▶ _INSTRUCTIONS FOR THE TASK_
All lines in the material below that contain "faces" should be located and copied.
*** Block opens ***
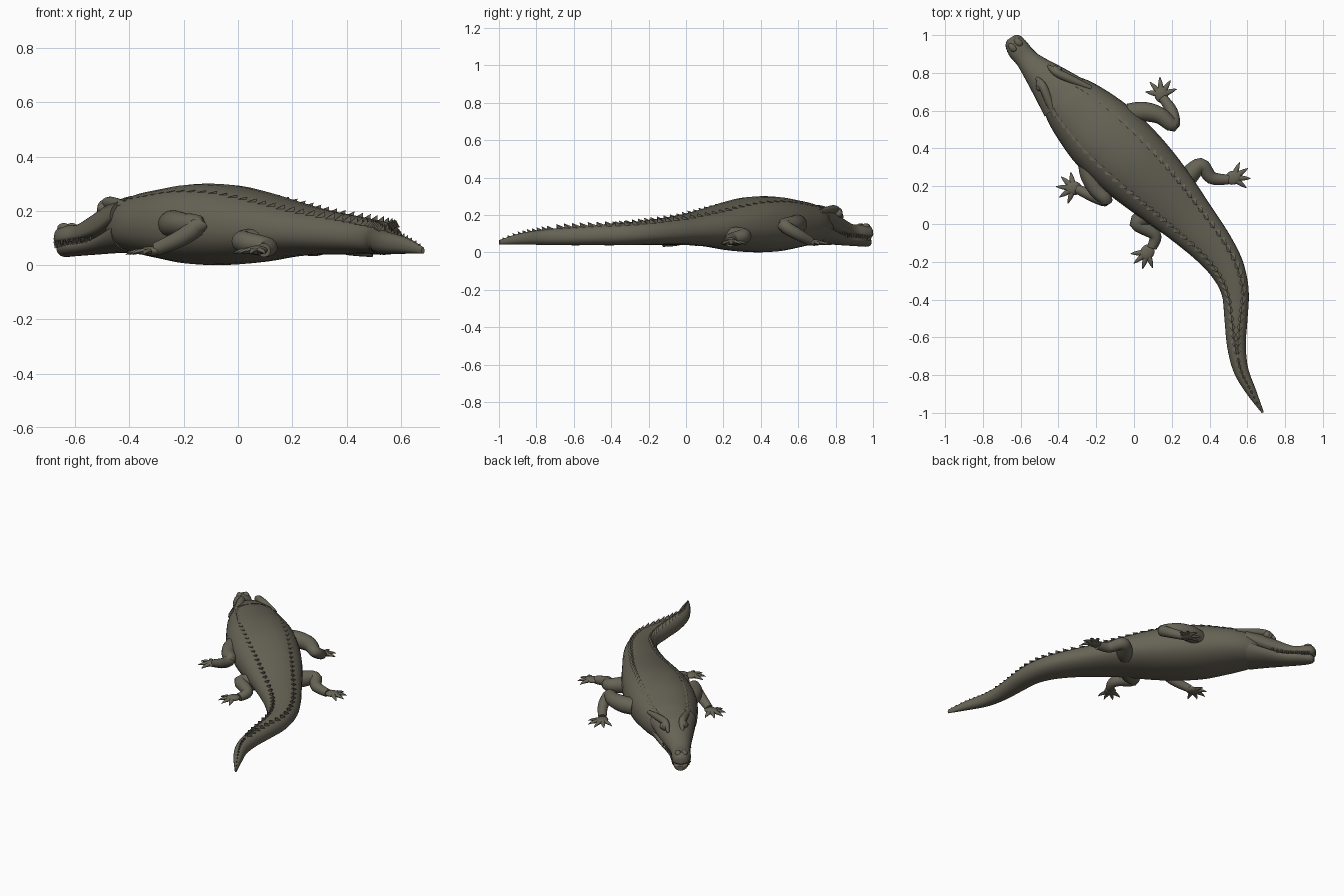
import bpy, bmesh, math
from mathutils import Vector, Matrix

if "Cube" in bpy.data.objects:
    bpy.data.objects.remove(bpy.data.objects["Cube"])

skin = bpy.data.materials.new("olive_hide")
skin.diffuse_color = (0.135, 0.125, 0.092, 1)
skin.use_nodes = True
skin.node_tree.nodes["Principled BSDF"].inputs["Base Color"].default_value = skin.diffuse_color
UP = Vector((0, 0, 1))
POW = 2.2      # roundness of the cross-section


def finish(name, bm, angle=40):
    bmesh.ops.recalc_face_normals(bm, faces=bm.faces)
    me = bpy.data.meshes.new(name)
    bm.to_mesh(me)
    bm.free()
    me.materials.append(skin)
    for p in me.polygons:
        p.use_smooth = True
    me.set_sharp_from_angle(angle=math.radians(angle))
    ob = bpy.data.objects.new(name, me)
    bpy.context.collection.objects.link(ob)
    return ob


def spline(pts, t):
    """Catmull-Rom sample of a list of tuples, t in station units."""
    n = len(pts)
    i = min(int(t), n - 2)
    u = t - i
    a, b, c, d = (pts[max(0, min(n - 1, j))] for j in (i - 1, i, i + 1, i + 2))
    return [0.5 * (2 * q + (r - p) * u + (2 * p - 5 * q + 4 * r - s) * u * u
                   + (3 * q - p - 3 * r + s) * u ** 3)
            for p, q, r, s in zip(a, b, c, d)]


def skin_rings(bm, rings):
    rings = [[bm.verts.new(p) for p in r] for r in rings]
    n = len(rings[0])
    for a, b in zip(rings, rings[1:]):
        for j in range(n):
            k = (j + 1) % n
            bm.faces.new((a[j], a[k], b[k], b[j]))
    bm.faces.new(rings[0])
    bm.faces.new(rings[-1])


def frame(pts, t):
    """Centre, backward direction and sideways direction on a plan curve."""
    p = spline(pts, t)
    a, b = spline(pts, max(t - .1, 0)), spline(pts, min(t + .1, len(pts) - 1))
    d = Vector((b[0] - a[0], b[1] - a[1], 0)).normalized()
    return p, d, d.cross(UP)


def loft(name, pts, sub=4, sides=28, belly=.45):
    """Stations are (x, y, half width, bottom, top)."""
    rings = []
    for i in range((len(pts) - 1) * sub + 1):
        (x, y, w, zb, zt), d, s = frame(pts, i / sub)
        zm = zb + (zt - zb) * belly
        ring = []
        for j in range(sides):
            a = 2 * math.pi * j / sides
            c, h = math.cos(a), math.sin(a)
            c = math.copysign(abs(c) ** (2 / POW), c)
            h = math.copysign(abs(h) ** (2 / POW), h)
            z = zm + h * ((zt - zm) if h > 0 else (zm - zb))
            ring.append(Vector((x, y, 0)) + s * (c * w) + UP * z)
        rings.append(ring)
    bm = bmesh.new()
    skin_rings(bm, rings)
    return finish(name, bm)


def tube(bm, pts, sub=4, sides=12, flat=1.0):
    """Stations are (x, y, z, radius)."""
    rings = []
    last = len(pts) - 1
    for i in range(last * sub + 1):
        t = i / sub
        x, y, z, r = spline(pts, t)
        a, b = spline(pts, max(t - .1, 0)), spline(pts, min(t + .1, last))
        d = (Vector(b[:3]) - Vector(a[:3])).normalized()
        s = d.cross(UP).normalized()
        u = s.cross(d)
        rings.append([Vector((x, y, z)) + s * (r * math.cos(k)) + u * (r * flat * math.sin(k))
                      for k in (2 * math.pi * j / sides for j in range(sides))])
    skin_rings(bm, rings)


def blob(bm, loc, size, turn=0):
    m = Matrix.Translation(loc) @ Matrix.Rotation(turn, 4, 'Z') @ Matrix.Diagonal((*size, 1))
    bmesh.ops.create_uvsphere(bm, u_segments=16, v_segments=10, radius=1, matrix=m)


# Trunk and tail
body = [(-.415, .715, .104, .06, .232), (-.35, .652, .152, .042, .262), (-.258, .562, .186, .022, .282),
        (-.155, .46, .208, .003, .299), (-.03, .34, .208, .001, .296), (.085, .23, .192, .012, .27),
        (.19, .125, .168, .03, .238), (.295, .015, .14, .038, .208), (.407, -.11, .114, .04, .185),
        (.49, -.23, .093, .04, .168), (.535, -.357, .073, .038, .156), (.54, -.505, .061, .038, .145),
        (.542, -.64, .05, .038, .133), (.565, -.77, .04, .04, .12), (.62, -.886, .027, .042, .102),
        (.682, -.998, .006, .042, .066)]
loft("body_and_tail", body)

# Head: upper and lower jaws parted by the mouth line
upper = [(-.65, .988, .024, .085, .125), (-.64, .972, .046, .075, .145), (-.612, .925, .059, .078, .148),
         (-.575, .88, .058, .085, .152), (-.53, .83, .073, .088, .178), (-.445, .745, .11, .105, .23),
         (-.37, .668, .142, .145, .256)]
lower = [(-.645, .982, .02, .036, .068), (-.635, .966, .04, .03, .076), (-.61, .925, .053, .032, .08),
         (-.53, .83, .068, .038, .09), (-.445, .745, .104, .044, .12), (-.37, .668, .138, .044, .16)]
loft("upper_jaw", upper, belly=.3)
loft("lower_jaw", lower, belly=.75)

# Teeth along both sides of the mouth
bm = bmesh.new()
for i in range(15):
    p, d, s = frame(upper, 1.2 + i * .24)
    for side in (-1, 1):
        down = i % 2 == 0
        loc = Vector((p[0], p[1], p[3] + (0 if down else .002))) + s * (side * p[2] * .9)
        m = Matrix.Translation(loc) @ Matrix.Rotation(math.pi if down else 0, 4, 'X')
        bmesh.ops.create_cone(bm, segments=6, radius1=.007, radius2=.001, depth=.026,
                              cap_ends=True, matrix=m)
finish("teeth", bm)

# Eyes, brow ridges and nostrils
head_turn = math.atan2(-.72, .69)
back = Vector((math.cos(head_turn), math.sin(head_turn), 0))
across = back.cross(UP)
bm = bmesh.new()
for side in (-1, 1):
    eye = Vector((-.45, .77, .21)) + across * (side * .056)
    blob(bm, eye, (.034, .024, .032), head_turn)
    blob(bm, eye + across * (side * .012) - UP * .002, (.021, .02, .021), head_turn)
    ridge = [eye + back * k + across * (side * o) + UP * h
             for k, o, h in ((-.05, -.012, -.024), (0, -.006, .016), (.08, .024, .017), (.19, .07, .008))]
    tube(bm, [(*q, r) for q, r in zip(ridge, (.008, .021, .022, .012))])
    blob(bm, Vector((-.628, .948, .138)) + across * (side * .02), (.028, .019, .017), head_turn)
finish("eyes_brows_and_nostrils", bm)


# Back scutes: two rows which join into one crest near the tail tip
def scute(bm, t, f, length, height, wide):
    (x, y, w, zb, zt), d, s = frame(body, t)
    zm = zb + (zt - zb) * .45
    z = zm + (zt - zm) * (1 - abs(f) ** POW) ** (1 / POW)
    base = Vector((x, y, z - .006)) + s * (f * w)
    wid = length * wide
    ring = [base - d * length * .65, base + s * wid, base + d * length * .5, base - s * wid]
    tip = bm.verts.new(base + d * length * .55 + UP * (height + .006))
    vs = [bm.verts.new(p) for p in ring]
    for j in range(4):
        bm.faces.new((vs[j], vs[(j + 1) % 4], tip))
    bm.faces.new(vs)


bm = bmesh.new()
for i in range(38):
    t = .7 + i * .31
    f = .58 if t < 10 else .58 - .5 * (t - 10) / 2.5
    tall = .002 + .018 * min(1, max(0, (t - 4.5) / 4))
    for side in (-1, 1):
        scute(bm, t, side * f, .055, tall, .36)
for i in range(10):
    scute(bm, 12.6 + i * .23, 0, .045 - i * .002, .017 - i * .0013, .25)
finish("back_scutes", bm, 20)

# Legs: from just inside the trunk to wrist or ankle
legs = {
    "front_right_leg": [(-.03, .585, .15, .052), (.05, .595, .15, .052), (.135, .575, .15, .045),
                        (.205, .525, .142, .036), (.20, .595, .098, .032), (.155, .665, .06, .025)],
    "front_left_leg": [(-.245, .335, .15, .052), (-.235, .26, .152, .05), (-.20, .185, .15, .043),
                       (-.15, .13, .145, .036), (-.21, .145, .10, .032), (-.30, .185, .06, .025)],
    "hind_right_leg": [(.23, .19, .09, .05), (.285, .25, .085, .052), (.355, .31, .088, .04),
                       (.41, .245, .07, .034), (.50, .235, .055, .026)],
    "hind_left_leg": [(.14, .09, .09, .05), (.085, .05, .085, .05), (.015, .005, .088, .04),
                      (.11, -.055, .068, .034), (.095, -.125, .055, .026)],
}
# Foot centre, heading in degrees, toe count
feet = {
    "front_right_foot": ((.145, .685, .052), 95, 5),
    "front_left_foot": ((-.32, .19, .052), 175, 5),
    "hind_right_foot": ((.525, .245, .055), 15, 4),
    "hind_left_foot": ((.07, -.15, .055), 237, 4),
}
for name, pts in legs.items():
    bm = bmesh.new()
    tube(bm, pts, sub=5, sides=16)
    finish(name, bm, 60)

# Feet with spread, clawed toes
for name, (c, heading, count) in feet.items():
    bm = bmesh.new()
    c = Vector(c)
    h = math.radians(heading)
    blob(bm, c, (.045, .037, .017), h)
    spread = 150 if count == 5 else 105
    for i in range(count):
        off = (i / (count - 1) - .5) * spread
        a = h + math.radians(off)
        d = Vector((math.cos(a), math.sin(a), 0))
        size = .094 - .008 * abs(off) / 75
        tube(bm, [(*(c + d * .005), .019), (*(c + d * size * .55 - UP * .002), .013),
                  (*(c + d * size * .8 - UP * .006), .008), (*(c + d * size - UP * .013), .0015)],
             sub=2, sides=8, flat=.75)
    finish(name, bm, 50)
*** Block closes ***
▶ _RESPONSE BOX_
    bmesh.ops.recalc_face_normals(bm, faces=bm.faces)
            bm.faces.new((a[j], a[k], b[k], b[j]))
    bm.faces.new(rings[0])
    bm.faces.new(rings[-1])
        bm.faces.new((vs[j], vs[(j + 1) % 4], tip))
    bm.faces.new(vs)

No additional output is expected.